Or to check out the web site instead, use this command:
cvs -d :pserver:email@example.com:/usr1/CVS -z 9 co -P wwwrtems
Once you've got the repository checked out, cvs update -Pd will sync your local copy with the repository. The -Pd options specify that CVS should account for added and deleted files and directories. See the CVS manual for additional information on how to use CVS.
After checking it out, add the appropriate RTEMS tool directory to the head of your PATH and run bootstrap from the top directory.
In case of problems with the repository at http://www.rtems.org please contact firstname.lastname@example.org.
Our CVS source tree contains a number of files that are generated from other source files by build tools such as Autoconf, Automake, and RPCGEN. Autoconf and Automake are required when using RTEMS from CVS but all other generated files are included in the source tree so that RTEMS can be built without these build tools. The script bootstrap at the top of the RTEMS source tree can be used to generate the files for the entire tree or from any subdirectory with a configure.ac file. See the comments in that script for instructions on running it.
RTEMS's build system (in particular Make) uses file timestamps to determine if a generated file needs to be updated by running a particular build tool. Because of this, RTEMS's build system may believe that a generated file needs regenerating even though its source has not changed, and require a particular build tool to rebuild that generated file. If the appropriate build tool is installed on your system, then this will not be a problem.
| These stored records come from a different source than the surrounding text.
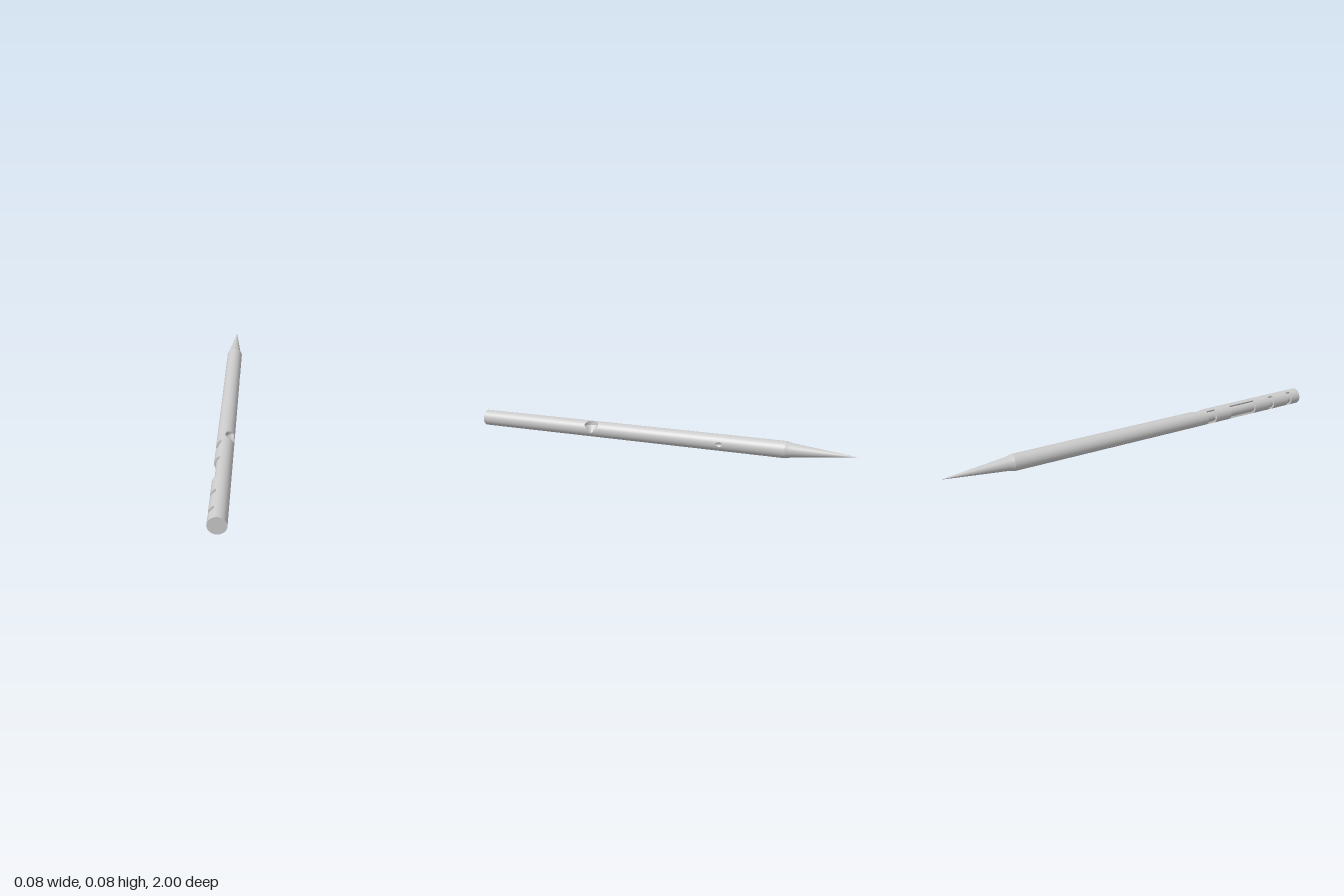
import * as THREE from 'three';
import { toCreasedNormals } from 'three/addons/utils/BufferGeometryUtils.js';

const R = 0.041;                 // rod radius
const Z_FRONT = 1, Z_NECK = -0.66;
const GROOVE_R = 0.031;          // radius at the bottom of the side grooves
const GROOVE_HALF = 1.19;        // half the angle a groove wraps round -x
const GROOVES = [[0.92, 0.945], [0.8, 0.825], [0.545, 0.7], [0.4, 0.45]];
const DRILL = { x: 0.037, z: 0.35, r: 0.037, tip: -0.016 };
const DIMPLE = { z: -0.34, halfLength: 0.016, halfAngle: 0.24, depth: 0.006 };

// Vertical drilled pocket with a cone-shaped bottom (y measured from the axis)
function inDrill(x, y, z) {
  const d = Math.hypot(x - DRILL.x, z - DRILL.z);
  return d < DRILL.r && y > DRILL.tip + d;
}

// Radius of the rod surface after all cuts
function surfaceRadius(a, z) {
  const inGroove = Math.abs(a - Math.PI) < GROOVE_HALF &&
    GROOVES.some(([lo, hi]) => z > lo && z < hi);
  let r = inGroove ? GROOVE_R : R;
  const c = Math.cos(a), s = Math.sin(a);
  while (r > 0.0005 && inDrill(r * c, r * s, z)) r -= 0.0002;
  const around = Math.atan2(s, c) / DIMPLE.halfAngle;
  const along = (z - DIMPLE.z) / DIMPLE.halfLength;
  const e = around * around + along * along;
  if (e < 1) r -= DIMPLE.depth * Math.sqrt(1 - e);
  return r;
}

function range(from, to, n) {
  return Array.from({ length: n + 1 }, (_, i) => from + (to - from) * i / n);
}

function rodGeometry() {
  // Paired rows and columns keep the groove walls steep
  const eps = 0.0003;
  const rows = [Z_FRONT, Z_NECK,
    ...range(DRILL.z - 0.038, DRILL.z + 0.038, 48),
    ...range(DIMPLE.z - 0.017, DIMPLE.z + 0.017, 20)];
  for (const z of GROOVES.flat()) rows.push(z - eps, z + eps);
  rows.sort((p, q) => q - p);
  const angles = range(0, Math.PI * 2, 144);
  for (const a of [Math.PI - GROOVE_HALF, Math.PI + GROOVE_HALF]) {
    angles.push(a - 0.007, a + 0.007);
  }
  angles.sort((p, q) => p - q);

  const pos = [], index = [];
  const n = angles.length;
  const addRow = (z, closed) => angles.forEach(a => {
    const r = closed ? 0 : surfaceRadius(a, z);
    pos.push(r * Math.cos(a), r * Math.sin(a), z);
  });
  addRow(Z_FRONT, true);         // flat front end
  rows.forEach(z => addRow(z, false));
  for (let i = 0; i < rows.length; i++) {
    for (let j = 0; j < n - 1; j++) {
      const a = i * n + j, b = a + 1, c = a + n, d = c + 1;
      if (i > 0) index.push(a, c, b);
      index.push(b, c, d);
    }
  }
  const g = new THREE.BufferGeometry();
  g.setAttribute('position', new THREE.Float32BufferAttribute(pos, 3));
  g.setIndex(index);
  // Enlarged while creasing so that close vertices stay distinct
  g.scale(1000, 1000, 1000);
  const creased = toCreasedNormals(g, 0.6);
  creased.scale(0.001, 0.001, 0.001);
  return creased;
}

export function createModel() {
  const group = new THREE.Group();
  group.name = 'pointedRod';
  const material = new THREE.MeshStandardMaterial({ color: 0xcccccc });

  // Rod with side grooves, drilled pocket and dimple
  const rod = new THREE.Mesh(rodGeometry(), material);
  rod.name = 'notchedRod';

  // Short shoulder, then a long sharp point
  const profile = [[R, -Z_NECK], [0.0335, 0.69], [0.017, 0.845], [0, 1]]
    .map(([r, y]) => new THREE.Vector2(r, y));
  const point = new THREE.Mesh(new THREE.LatheGeometry(profile, 72), material);
  point.name = 'taperedPoint';
  point.rotation.x = -Math.PI / 2;

  group.add(rod, point);
  group.children.forEach(m => { m.position.y = R; });
  return group;
}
None of the files generated by Automake and Autoconf are included in the RTEMS's CVS source tree. They are always included in released source tarballs and generated as part of the snapshot and release procedure. Building RTEMS from the CVS source tree requires installing the above mentioned build tools. Installing these build tools is not particularly difficult, but care should be taken to install them in such a way that they do not override or conflict with those shipped with the host development system.
The build tools that RTEMS uses are all available from the GNU Project (see ), are often already available on many systems, and can often be found already built for some systems. A partial list of these build tools is: Autoconf, Automake, and RPCGen.
Conflicts when using cvs update
It is not uncommon to get CVS conflict messages for some generated files when updating your local sources from the CVS repository. Typically such conflicts occur with autoconf generated files.
As long as you haven't been making modifications to the generated files or the generator files, it is safe to delete the offending file, then run cvs update again to get a new copy.
You can check out the latest version of the RTEMS x.y release branch with the following command:
cvs -d :pserver:email@example.com:/usr1/CVS -z 9 co -rrtems-x-y-branch rtems
By changing the -r argument above you can check out particular releases or snapshots or the latest snapshot. Release and snapshot branches
Other CVS modules included in the release are named <module>-XXX-branch. For example, the 4.9 branch of network-demos is named network-demos-4.9-branch.
There are currently no development project branches.